• Video

The Distinction-Drawing Game

Professor Christopher Green compares the practice of law to the practice of philosophy. Both lawyers and philosophers have to be able to think carefully about problems and draw necessary distinctions between different ideas and different cases. Lawyers and philosophers also recognize the need to be exact even if that means only making a small amount of progress on a problem. https://youtube.com/watch?v=8NGRSquTDS4


Both law and philosophy are in the distinction-drawing game. So if you think about what a lawyer does, very frequently, what'll happen at an oral argument. A judge will say, well, what about this case? Isn't this case like your case and this case that I proposed seems like it has an answer that does not produce the answer that you are trying to get in your facts for your client.
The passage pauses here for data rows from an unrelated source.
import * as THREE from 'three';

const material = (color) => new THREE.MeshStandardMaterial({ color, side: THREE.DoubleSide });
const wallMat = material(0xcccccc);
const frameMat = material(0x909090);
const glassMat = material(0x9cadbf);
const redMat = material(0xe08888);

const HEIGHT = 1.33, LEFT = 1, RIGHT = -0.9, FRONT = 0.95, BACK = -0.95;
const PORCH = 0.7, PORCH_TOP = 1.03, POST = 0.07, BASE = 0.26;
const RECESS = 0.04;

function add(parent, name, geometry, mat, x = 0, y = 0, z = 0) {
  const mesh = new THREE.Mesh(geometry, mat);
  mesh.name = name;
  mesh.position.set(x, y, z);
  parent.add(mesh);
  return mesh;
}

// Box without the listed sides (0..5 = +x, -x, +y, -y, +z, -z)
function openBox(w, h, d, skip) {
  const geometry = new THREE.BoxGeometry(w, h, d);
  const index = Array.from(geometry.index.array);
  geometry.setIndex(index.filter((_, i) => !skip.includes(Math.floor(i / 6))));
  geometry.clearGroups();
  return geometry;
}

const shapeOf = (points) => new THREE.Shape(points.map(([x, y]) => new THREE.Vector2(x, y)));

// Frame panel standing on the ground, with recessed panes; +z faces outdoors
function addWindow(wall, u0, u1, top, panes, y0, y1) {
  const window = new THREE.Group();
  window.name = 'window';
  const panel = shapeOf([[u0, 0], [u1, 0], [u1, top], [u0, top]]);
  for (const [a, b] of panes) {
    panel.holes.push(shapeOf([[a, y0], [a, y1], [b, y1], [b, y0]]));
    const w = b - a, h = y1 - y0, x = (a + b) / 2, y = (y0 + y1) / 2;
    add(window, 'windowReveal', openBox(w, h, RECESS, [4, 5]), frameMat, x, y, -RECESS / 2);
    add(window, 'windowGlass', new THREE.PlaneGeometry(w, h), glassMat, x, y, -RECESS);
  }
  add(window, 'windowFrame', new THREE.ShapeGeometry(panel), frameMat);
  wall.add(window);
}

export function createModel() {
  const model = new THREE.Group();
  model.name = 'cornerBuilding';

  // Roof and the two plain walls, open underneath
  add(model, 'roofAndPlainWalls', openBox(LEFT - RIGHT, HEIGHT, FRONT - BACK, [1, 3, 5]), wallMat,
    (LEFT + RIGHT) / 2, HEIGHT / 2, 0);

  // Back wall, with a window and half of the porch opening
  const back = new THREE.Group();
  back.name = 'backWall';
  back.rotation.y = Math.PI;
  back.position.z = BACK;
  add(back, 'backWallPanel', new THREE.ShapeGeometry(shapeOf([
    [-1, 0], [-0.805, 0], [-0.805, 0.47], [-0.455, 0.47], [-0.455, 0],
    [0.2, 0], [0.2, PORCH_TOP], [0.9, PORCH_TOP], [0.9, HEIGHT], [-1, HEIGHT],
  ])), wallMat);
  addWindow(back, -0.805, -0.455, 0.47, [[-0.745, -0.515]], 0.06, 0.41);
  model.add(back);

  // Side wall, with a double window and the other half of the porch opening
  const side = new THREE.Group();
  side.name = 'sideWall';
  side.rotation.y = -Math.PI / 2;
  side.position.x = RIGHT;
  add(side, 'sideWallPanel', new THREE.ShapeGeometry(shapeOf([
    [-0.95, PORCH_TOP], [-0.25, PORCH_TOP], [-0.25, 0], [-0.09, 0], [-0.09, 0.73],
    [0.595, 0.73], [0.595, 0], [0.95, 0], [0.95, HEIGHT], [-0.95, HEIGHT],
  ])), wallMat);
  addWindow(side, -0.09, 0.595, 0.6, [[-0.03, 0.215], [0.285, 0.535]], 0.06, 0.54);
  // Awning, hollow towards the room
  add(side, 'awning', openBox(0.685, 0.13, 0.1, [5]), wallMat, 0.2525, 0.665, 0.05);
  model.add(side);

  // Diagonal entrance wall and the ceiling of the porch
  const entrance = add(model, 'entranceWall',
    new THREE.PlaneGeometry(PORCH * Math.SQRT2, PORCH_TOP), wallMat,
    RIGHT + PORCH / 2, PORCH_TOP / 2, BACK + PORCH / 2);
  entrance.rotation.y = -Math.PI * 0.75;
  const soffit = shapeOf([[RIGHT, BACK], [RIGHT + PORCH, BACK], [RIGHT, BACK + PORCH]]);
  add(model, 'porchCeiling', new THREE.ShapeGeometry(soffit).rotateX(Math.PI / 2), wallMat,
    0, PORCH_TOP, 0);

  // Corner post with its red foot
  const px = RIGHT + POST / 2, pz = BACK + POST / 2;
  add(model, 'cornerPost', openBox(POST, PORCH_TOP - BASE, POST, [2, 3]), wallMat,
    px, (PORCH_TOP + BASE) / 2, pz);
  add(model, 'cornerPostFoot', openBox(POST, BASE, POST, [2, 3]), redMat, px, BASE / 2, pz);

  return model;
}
What does the lawyer have to do? Generally, a lawyer can respond to a question by either saying, well, you're wrong about the answer in that hypothetical, or the lawyer can draw a distinction between that case, the hypothetical that the judge has proposed, and the case before the court. The case that they're talking about. Drawing distinctions is the lawyer’s game. You know who else is in the distinction-drawing game? Philosophers. Philosophers love to either say there's a distinction between two kinds of things or say there's not a distinction. That's the history of the field ever since Plato. They've been saying this thing is distinct from this other thing, or this thing is like another thing. What is analogous to what. What is dis-analogous from what. That's the name of the game, both in law and in philosophy, both in academic law and in academic philosophy. Both law and philosophy very, very much want not to be sloppy. If you look at how law proceeds, it proceeds very, very slowly. They say the wheels of justice grind very slowly, but they grind very, very fine. And philosophy is, one way to think of it, it's the art of thinking slowly. Not jumping to conclusions. Being careful about exactly what the premises are. Taking arguments, turning them upside down. Seeing if you can deny conclusions and run that as an argument for denying premises. That's exactly the kind of thing that happens in the law as well. We have premises. We have conclusions. We've got arguments from the premises to the conclusions. And we think about taking that argument and turning it upside down. ` So because both lawyers and judges and philosophers and philosophy students and people thinking about the subjects of philosophy, so ethics or epistemology or metaphysics, people thinking about either of these fields, very much want not to be sloppy. It makes a lot of sense for lawyers if they don't want to be sloppy to pay attention to the results from the people who are not sloppy for a living. That's what philosophers are. If you look at what, especially in the analytic tradition, sometimes philosophers, you look at what they do and you look at well, you might think they've made no progress at all because they've been so focused on not being sloppy, being absolutely, and totally rigorous. You might think, ah, this isn't really any different from math. On the other hand, it's much better to make a very, very small amount of progress, very securely, than to jump ahead and do something that you're going to have to undo later, because it turns out you've made a bunch of assumptions that turn out to be false.

Related Content